• **Data for analysis**:
**********

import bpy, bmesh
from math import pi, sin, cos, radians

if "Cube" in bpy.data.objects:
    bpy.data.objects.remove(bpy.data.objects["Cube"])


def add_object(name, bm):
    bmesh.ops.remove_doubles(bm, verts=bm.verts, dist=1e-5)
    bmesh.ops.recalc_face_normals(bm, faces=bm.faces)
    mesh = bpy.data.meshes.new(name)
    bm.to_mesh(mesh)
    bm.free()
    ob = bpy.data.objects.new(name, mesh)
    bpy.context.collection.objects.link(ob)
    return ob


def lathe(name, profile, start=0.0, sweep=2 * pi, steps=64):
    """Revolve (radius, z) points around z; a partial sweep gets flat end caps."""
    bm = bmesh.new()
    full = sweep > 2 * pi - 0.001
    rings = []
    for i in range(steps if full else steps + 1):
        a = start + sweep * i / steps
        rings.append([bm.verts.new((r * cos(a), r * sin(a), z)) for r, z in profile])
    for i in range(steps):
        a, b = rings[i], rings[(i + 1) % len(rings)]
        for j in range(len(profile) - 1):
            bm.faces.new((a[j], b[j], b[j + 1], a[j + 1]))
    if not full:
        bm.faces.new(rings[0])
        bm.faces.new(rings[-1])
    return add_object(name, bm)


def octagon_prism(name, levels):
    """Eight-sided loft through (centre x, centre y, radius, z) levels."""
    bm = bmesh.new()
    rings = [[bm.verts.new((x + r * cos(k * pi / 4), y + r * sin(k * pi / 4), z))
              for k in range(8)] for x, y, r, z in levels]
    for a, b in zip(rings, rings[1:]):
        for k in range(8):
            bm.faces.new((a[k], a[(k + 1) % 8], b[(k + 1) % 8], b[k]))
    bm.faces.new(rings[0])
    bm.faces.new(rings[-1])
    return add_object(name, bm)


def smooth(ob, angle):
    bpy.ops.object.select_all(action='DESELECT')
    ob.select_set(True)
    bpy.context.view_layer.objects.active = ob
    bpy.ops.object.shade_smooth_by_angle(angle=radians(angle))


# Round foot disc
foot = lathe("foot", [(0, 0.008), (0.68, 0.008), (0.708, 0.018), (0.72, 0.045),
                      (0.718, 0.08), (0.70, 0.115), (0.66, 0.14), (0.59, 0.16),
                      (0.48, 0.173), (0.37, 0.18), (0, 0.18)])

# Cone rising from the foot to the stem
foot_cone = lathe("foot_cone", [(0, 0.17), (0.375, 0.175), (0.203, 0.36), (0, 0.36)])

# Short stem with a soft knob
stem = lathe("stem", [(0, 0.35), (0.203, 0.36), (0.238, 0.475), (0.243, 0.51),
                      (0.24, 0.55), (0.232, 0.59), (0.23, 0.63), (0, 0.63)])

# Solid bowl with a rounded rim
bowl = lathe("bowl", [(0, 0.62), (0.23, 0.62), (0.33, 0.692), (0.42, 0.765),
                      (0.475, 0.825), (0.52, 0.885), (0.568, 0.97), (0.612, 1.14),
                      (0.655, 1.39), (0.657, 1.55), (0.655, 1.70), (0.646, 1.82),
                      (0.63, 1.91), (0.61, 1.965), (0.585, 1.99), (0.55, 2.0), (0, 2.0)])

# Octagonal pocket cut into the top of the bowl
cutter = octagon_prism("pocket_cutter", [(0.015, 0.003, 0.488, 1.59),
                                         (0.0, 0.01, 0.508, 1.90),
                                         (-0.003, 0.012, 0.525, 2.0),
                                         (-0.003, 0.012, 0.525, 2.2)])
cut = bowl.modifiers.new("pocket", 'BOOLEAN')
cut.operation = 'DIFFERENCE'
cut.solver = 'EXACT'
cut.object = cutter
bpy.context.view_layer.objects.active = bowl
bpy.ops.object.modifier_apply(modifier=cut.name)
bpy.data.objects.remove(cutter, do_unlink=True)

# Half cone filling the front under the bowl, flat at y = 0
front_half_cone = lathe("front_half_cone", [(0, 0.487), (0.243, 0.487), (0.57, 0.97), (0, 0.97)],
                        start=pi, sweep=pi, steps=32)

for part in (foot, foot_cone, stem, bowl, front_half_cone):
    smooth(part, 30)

**********

• **Exercise brief**: What lines above contain the word "from"? Return each such line.

• **Solution below**:
from math import pi, sin, cos, radians
# Cone rising from the foot to the stem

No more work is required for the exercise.